How to Realize Emptiness
Realizing emptiness, or grasping the true nature of reality, lies at the heart of the Buddhist path. In this book, Gen Lamrimpa offers practical instruction on Madhyamaka insight meditation aimed at realizing emptiness. Drawing on his theoretical training as well as his extensive meditative experience, he explains how to use Madhyamaka reasoning to experience the way in which all things exist as dependently related events.
Gen Lamrimpa masterfully presents the most difficult topic in Tibetan Buddhism. He skillfully weaves exercises with analytical approaches to guide the student who wants to realize emptiness, or reality, as described in Buddhism.
"Written by a genuine Buddhist master, How to Realize Emptiness gives accurate directions to explore the nature of reality and come to the correct view of the Middle Way."—Ven. Thubten Chodron, author of Buddhism for Beginners
"Not quite 'emptiness made easy' (an impossibility) but it is at least 'emptiness made comprehensible'."—Dharma Life
"An important commentary clarifying the Madhyamika view and synthesizing venerated scriptural references enhancing understanding of the view of emptiness.
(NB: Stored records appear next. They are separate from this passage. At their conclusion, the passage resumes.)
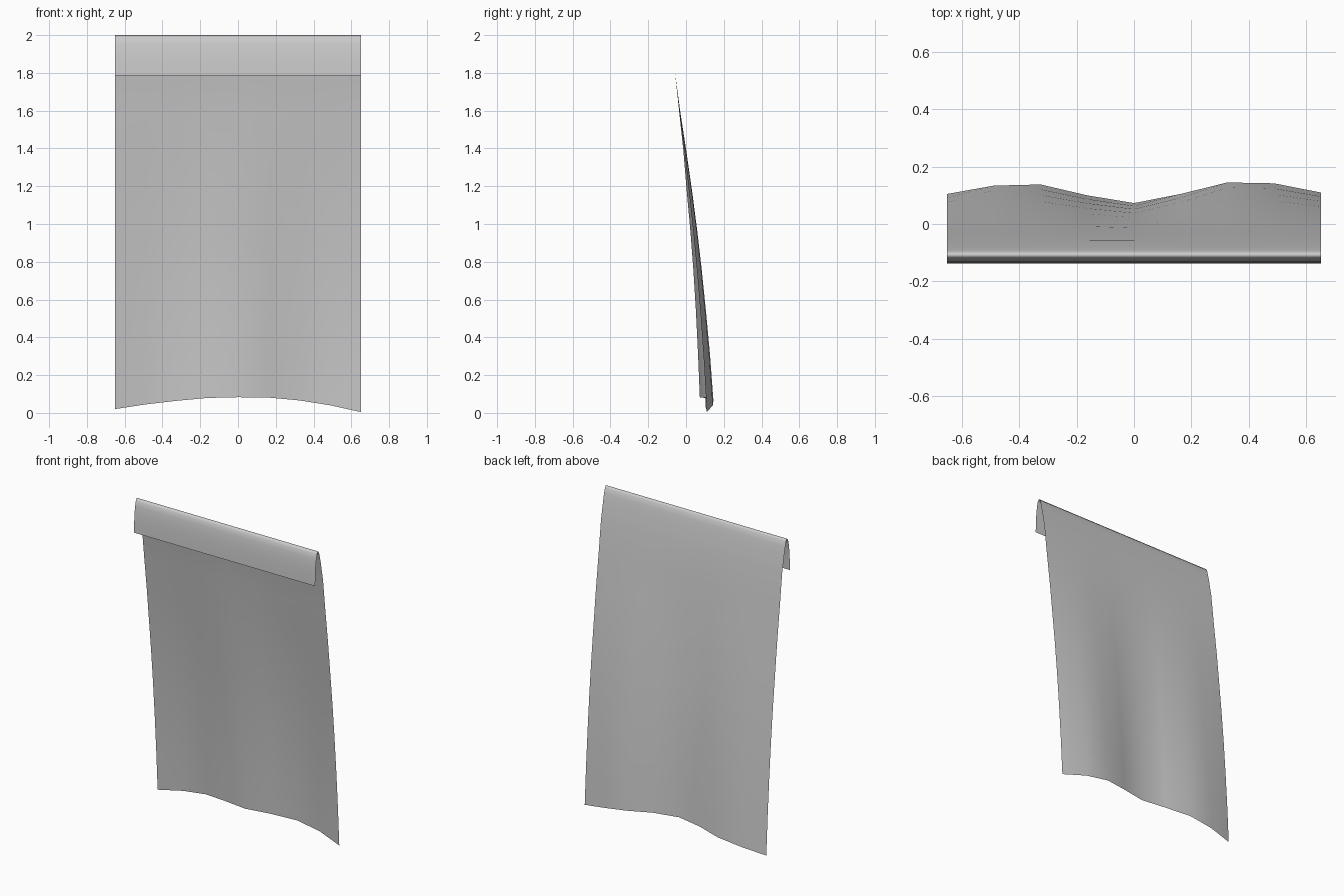
import bpy, bmesh

W = 0.652
COLS = 8
# bottom hem: depth and height at each column
hem_y = [0.105, 0.134, 0.138, 0.10, 0.073, 0.105, 0.145, 0.142, 0.11]
hem_z = [0.02, 0.045, 0.064, 0.079, 0.083, 0.081, 0.066, 0.04, 0.004]

# short front flap and rounded fold (y, z)
fold = [(-0.138, 1.785), (-0.136, 1.85), (-0.132, 1.91), (-0.126, 1.955),
        (-0.119, 1.985), (-0.108, 2.0), (-0.098, 1.987), (-0.089, 1.955),
        (-0.079, 1.91), (-0.069, 1.855)]
# long back drop: valley and crest depth against fraction of drop
drop = [(0.0, -0.058, -0.058), (0.12, -0.036, -0.030), (0.24, -0.014, 0.002),
        (0.36, 0.003, 0.032), (0.48, 0.022, 0.059), (0.6, 0.038, 0.083),
        (0.73, 0.052, 0.106), (0.86, 0.063, 0.127), (1.0, 0.073, 0.145)]


def cloth_column(i):
    x = -W + 2 * W * i / COLS
    ripple = (hem_y[i] - 0.073) / 0.072
    pts = [(x, y, z) for y, z in fold]
    for t, valley, crest in drop:
        pts.append((x, valley + (crest - valley) * ripple,
                    1.8 + (hem_z[i] - 1.8) * t))
    return pts


# draped cloth sheet
bm = bmesh.new()
grid = [[bm.verts.new(p) for p in cloth_column(i)] for i in range(COLS + 1)]
for a, b in zip(grid, grid[1:]):
    for j in range(len(a) - 1):
        bm.faces.new((a[j], b[j], b[j + 1], a[j + 1])).smooth = True
mesh = bpy.data.meshes.new("draped_cloth")
bm.to_mesh(mesh)
bm.free()
cloth = bpy.data.objects.new("draped_cloth", mesh)
bpy.context.collection.objects.link(cloth)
Ven. Gen Lamrimpa's elucidation reflects his remarkable practice and life."—Tenzin Kacho, resident teacher of Thubten Shedrup Ling and Buddhist Chaplain, U.S. Air Force Academy, Colorado Springs, Colorado
"The teachings are profound and clearly guide one toward realizing the nature of emptiness …. Each chapter is a gem, detailing in clear language the apparent nature of ignorance and its dependence on the "individual" for its existence."—Inner Directions
ABOUT THE AUTHORS
Gen Lamrimpa, born in Tibet in 1934, spent most of his life in meditative retreat in Dharamsala, India. He also had a devoted student base in the U.S. and authored one of the most popular books on shamatha meditation—Calming the Mind.
B. Alan Wallace has authored, edited, or translated more than thirty books on Tibetan Buddhism. An in-demand international teacher, he lives in Santa Barbara, where he founded the Santa Barbara Institute for Consciousness Studies.